#### SUPPLIED INFORMATION

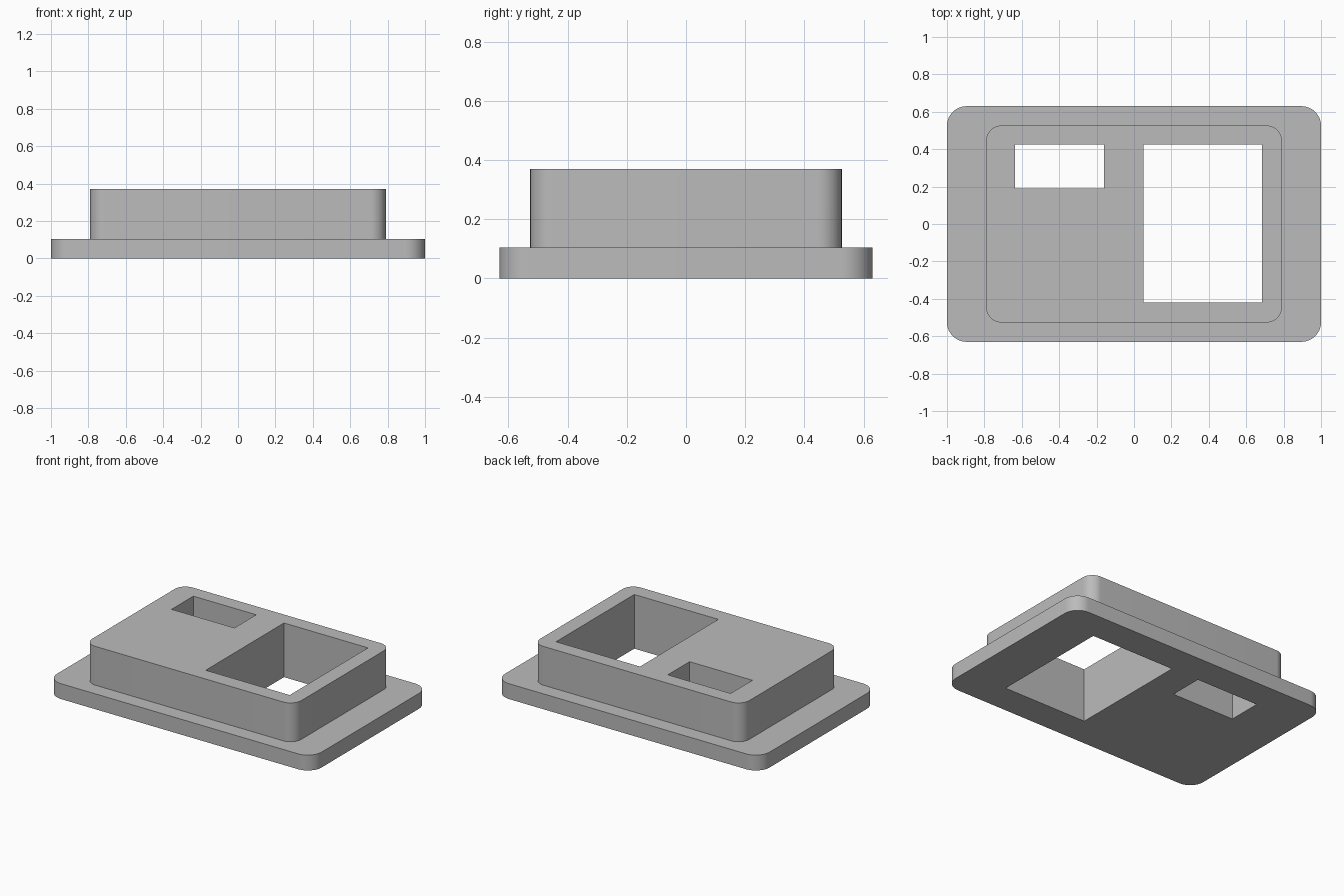
import bpy
import bmesh
from math import cos, sin, pi, radians

cube = bpy.data.objects.get("Cube")
if cube:
    bpy.data.objects.remove(cube, do_unlink=True)

grey = bpy.data.materials.new("plain grey")
grey.use_nodes = True
COLOUR = (0.5, 0.5, 0.5, 1)
grey.diffuse_color = COLOUR
grey.node_tree.nodes["Principled BSDF"].inputs["Base Color"].default_value = COLOUR


def rounded_outline(x0, x1, y0, y1, radius, steps=12):
    """Corner points of a rectangle, counter-clockwise, rounded if radius > 0."""
    corners = [(x1, y1, -1, -1), (x0, y1, 1, -1), (x0, y0, 1, 1), (x1, y0, -1, 1)]
    points = []
    for i, (x, y, sx, sy) in enumerate(corners):
        if radius == 0:
            points.append((x, y))
            continue
        for k in range(steps + 1):
            a = (i + k / steps) * pi / 2
            points.append((x + radius * (sx + cos(a)), y + radius * (sy + sin(a))))
    return points


def slab(name, x, y, z, radius=0):
    """Extrude a rectangular outline between two heights."""
    bm = bmesh.new()
    verts = [bm.verts.new((px, py, z[0])) for px, py in rounded_outline(*x, *y, radius)]
    face = bm.faces.new(verts)
    top = bmesh.ops.extrude_face_region(bm, geom=[face])["geom"]
    bmesh.ops.translate(bm, vec=(0, 0, z[1] - z[0]),
                        verts=[v for v in top if isinstance(v, bmesh.types.BMVert)])
    bmesh.ops.recalc_face_normals(bm, faces=bm.faces)
    mesh = bpy.data.meshes.new(name)
    bm.to_mesh(mesh)
    bm.free()
    mesh.materials.append(grey)
    obj = bpy.data.objects.new(name, mesh)
    bpy.context.collection.objects.link(obj)
    return obj


def combine(target, other, operation):
    """Apply a boolean and discard the helper."""
    bpy.context.view_layer.objects.active = target
    mod = target.modifiers.new(operation.lower(), "BOOLEAN")
    mod.operation = operation
    mod.solver = "EXACT"
    mod.object = other
    bpy.ops.object.modifier_apply(modifier=mod.name)
    bpy.data.objects.remove(other, do_unlink=True)


# Flange with the raised block on it
bezel = slab("stepped_bezel", (-1, 1), (-0.63, 0.63), (0, 0.105), 0.105)
block = slab("raised_block", (-0.79, 0.79), (-0.526, 0.526), (0.05, 0.37), 0.08)
combine(bezel, block, "UNION")

# Large window and small slot, both right through
for x, y in [((0.05, 0.685), (-0.42, 0.425)), ((-0.635, -0.16), (0.19, 0.425))]:
    combine(bezel, slab("opening_cutter", x, y, (-0.2, 0.6)), "DIFFERENCE")

bpy.ops.object.select_all(action="DESELECT")
bezel.select_set(True)
bpy.context.view_layer.objects.active = bezel
bpy.ops.object.shade_smooth_by_angle(angle=radians(30))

########

TASK OBJECTIVE:
Your answer should be the lines of the records that include the word "materials".

EXPECTED ANSWER:
grey = bpy.data.materials.new("plain grey")
    mesh.materials.append(grey)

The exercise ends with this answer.